Using AI Chatbots to Support Learning in Higher Education

By Jonathan Boymal

Generative AI has emerged as one of the most fascinating tales of our times, and has captured the attention of educators and students alike. OpenAI, the company behind tools like DALL-E 2, was responsible for the development of ChatGPT, which quickly gained popularity upon its release last November. In just five days, over a million people signed up to test this AI chatbot. Since then, five other Large Language Models have been released, including GPT-4 and Bing AI.

The emergence of AI chatbots raises important questions about the role of AI in higher education. Research shows that occupations and industries related to higher education are more exposed to advances in language modelling than others, suggesting that they may face greater disruption or transformation in the near future.

As AI technology continues to advance, many of our students will likely use generative AI in their future jobs. The rise of generative AI has challenged the notion that jobs requiring creativity, compared to those involving more routine, repetitive and highly-structured tasks, are relatively immune to disruption from technology. One of the key benefits of incorporating generative AI into higher education is that it can help students develop important skills that will be essential to the future of work.

For instance, many jobs will involve a "sandwich" workflow, in which a human provides a prompt to the AI, the AI generates a menu of options, and the human chooses an option and adds any final touches. This type of workflow requires students to be able to make decisions, and edit and verify the output of the AI.

AI chatbots also have the potential to foster conceptual understanding and transfer. By providing students with a range of compelling examples and applications of a particular concept in different contexts, students can develop a deeper understanding of the concept by spotting patterns in new contexts. This process can also facilitate transfer by helping students to reference their prior knowledge when faced with new problems.

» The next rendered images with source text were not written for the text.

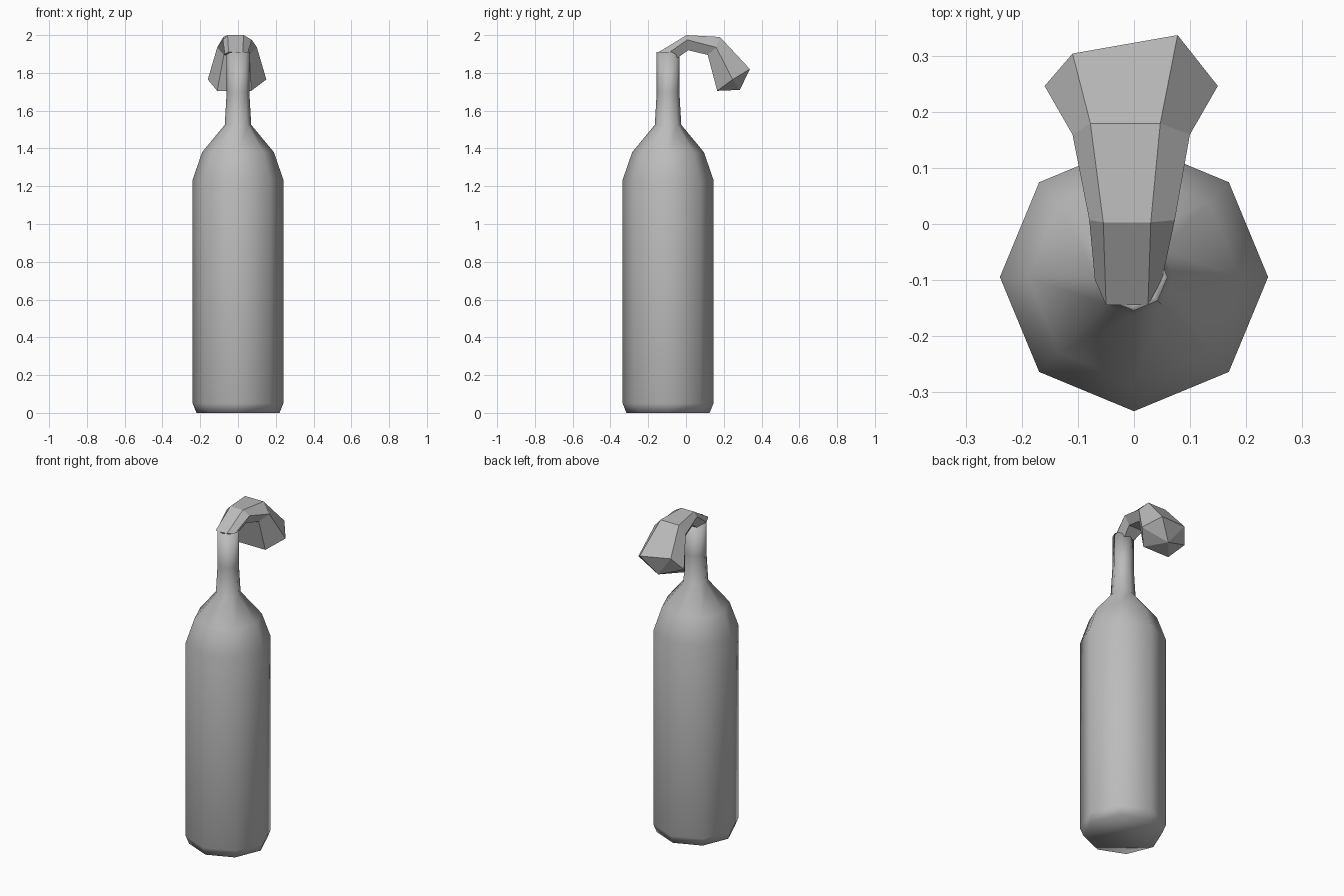
import bpy, bmesh, math

cube = bpy.data.objects.get("Cube")
if cube:
    bpy.data.objects.remove(cube, do_unlink=True)

GREY = (0.5, 0.5, 0.5, 1)
mat = bpy.data.materials.new("plain grey")
mat.use_nodes = True
mat.diffuse_color = GREY
mat.node_tree.nodes["Principled BSDF"].inputs["Base Color"].default_value = GREY


def loft(name, rings, tip=None, smooth=False):
    """Skin a list of closed rings; the end is capped flat or with a fan to tip."""
    bm = bmesh.new()
    loops = [[bm.verts.new(p) for p in ring] for ring in rings]
    n = len(loops[0])
    for a, b in zip(loops, loops[1:]):
        for i in range(n):
            j = (i + 1) % n
            bm.faces.new((a[i], a[j], b[j], b[i]))
    bm.faces.new(loops[0][::-1])
    if tip:
        centre = bm.verts.new(tip)
        for i in range(n):
            bm.faces.new((loops[-1][i], loops[-1][(i + 1) % n], centre))
    else:
        bm.faces.new(loops[-1])
    bmesh.ops.recalc_face_normals(bm, faces=bm.faces)
    mesh = bpy.data.meshes.new(name)
    bm.to_mesh(mesh)
    bm.free()
    mesh.materials.append(mat)
    for face in mesh.polygons:
        face.use_smooth = smooth
    obj = bpy.data.objects.new(name, mesh)
    bpy.context.collection.objects.link(obj)
    return obj


# Eight-sided bottle, smooth shaded
BOTTLE_Y = -0.095
profile = [(0.22, 0), (0.24, 0.05), (0.24, 1.235), (0.19, 1.38),
           (0.07, 1.525), (0.06, 1.7), (0.06, 1.91), (0.045, 1.9)]
rings = [[(r * math.cos(k * math.pi / 4), BOTTLE_Y + r * math.sin(k * math.pi / 4), z)
          for k in range(8)] for r, z in profile]
loft("bottle", rings, smooth=True)


# Folded rag: six-sided sections, each given as outer, side and inner pairs
def section(outer, side, inner):
    (ol, orr, oy, oz), (sl, sr, sy, sz), (il, ir, iy, iz) = outer, side, inner
    return [(ol, oy, oz), (orr, oy, oz), (sr, sy, sz),
            (ir, iy, iz), (il, iy, iz), (sl, sy, sz)]


rag = [
    section((-0.05, 0.025, -0.145, 1.91), (-0.07, 0.05, -0.1, 1.9), (-0.04, 0.03, -0.045, 1.88)),
    section((-0.055, 0.03, 0.003, 2.0), (-0.08, 0.073, 0.007, 1.975), (-0.055, 0.045, 0.012, 1.92)),
    section((-0.078, 0.047, 0.18, 1.99), (-0.11, 0.1, 0.16, 1.935), (-0.075, 0.06, 0.115, 1.895)),
    section((-0.11, 0.078, 0.322, 1.825), (-0.16, 0.15, 0.247, 1.765), (-0.11, 0.07, 0.165, 1.705)),
]
# the hanging hem is slightly skewed
rag[-1][0] = (-0.11, 0.305, 1.84)
rag[-1][1] = (0.078, 0.338, 1.82)
loft("rag", rag, tip=(-0.01, 0.285, 1.71))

Another benefit of AI chatbots is their capacity to promote understanding and critical thinking. Students can ask ChatGPT to explain concepts to them “like they were 10 years old” as a check on their own knowledge. ChatGPT can also benefit students by helping them to overcome the "illusion of explanatory depth", where individuals believe they have a deeper understanding of a concept than they actually do. By using ChatGPT to require students to explain a concept step by step and review and improve upon the AI's output, students can engage in self-explanation and identify any gaps in their understanding. This may require using methods of assessment that value the processes and experiences of learning rather than relying on a single artefact like an essay.

In addition, generative AI can help educators create retrieval practice activities for their students. Traditionally, quizzes have been used for this purpose, and generative AI can draft questions quickly and suggest feedback, making the process more efficient

One of the key limitations of AI chatbots is the fact that they have no understanding of content and do not evaluate information for accuracy or importance. Educators can support their students to engage in deep and critical thinking to evaluate and verify the accuracy of what has been generated, rather than viewing the output as the end of the process. Students can be asked to articulate what they have learned and then respond to their reflections as evidence of learning.

In addition to promoting conceptual understanding and critical thinking, AI chatbots can also be used to enhance writing and language skills. By highlighting problematic punctuation, suggesting ways to tighten prose, and offering instruction on building complex sentences, AI chatbots can be help students overcome writing inertia. Providing students with a “writing companion” could enhance their confidence in the final version of their work and reclaim ideas that would otherwise be lost because of poor communication. AI chatbots can also be used as a brainstorming tool, providing students with ideas and prompts to help stimulate their creative thinking and get them started on writing projects.

In this way, AI chatbots can also play a role as a Socratic coach, drawing students into dialogue, asking them questions, getting them to ask questions in turn and iteratively improving their text in dialogue with the AI. This provides students a safe and guided environment to practice applying their knowledge.

AI chatbots have the potential to revolutionise the way we think about education. But will they be adopted by academic staff? There is a stereotype that educators are resistant or hesitant to adopting innovations. According to the technology adoption curve, only a small percentage of faculty would fall into the category of innovators and early adopters, with the majority falling into the middle as followers, and a small group of laggards who resist change.

An alternative perspective is that the main barriers to adoption of AI chatbots as a learning tool are related to broader institutional systems rather than educator interest and motivation. The literature suggests that these include: supporting a culture of peer learning among academic staff; providing a safe place to experiment; recognising the diversity of adopters and designing training and support accordingly; providing academic staff with agency and; aligning the technology with existing pedagogical practices. Recognising the role of workload in adoption, aligning adoption with institutional strategies, and gathering student and staff feedback are also crucial.

As AI technology advances, AI chatbots will likely play an increasingly important role in education, from deepening conceptual understanding and facilitating transfer to improving writing and language skills. As we consider the potential for AI chatbots to transform the way we learn, it's essential to carefully evaluate whether it's the right fit for our students. Educators and institutions must decide how to leverage the potential of AI chatbots in the most effective and meaningful way. Ultimately, it’s up to us to decide how to harness its power.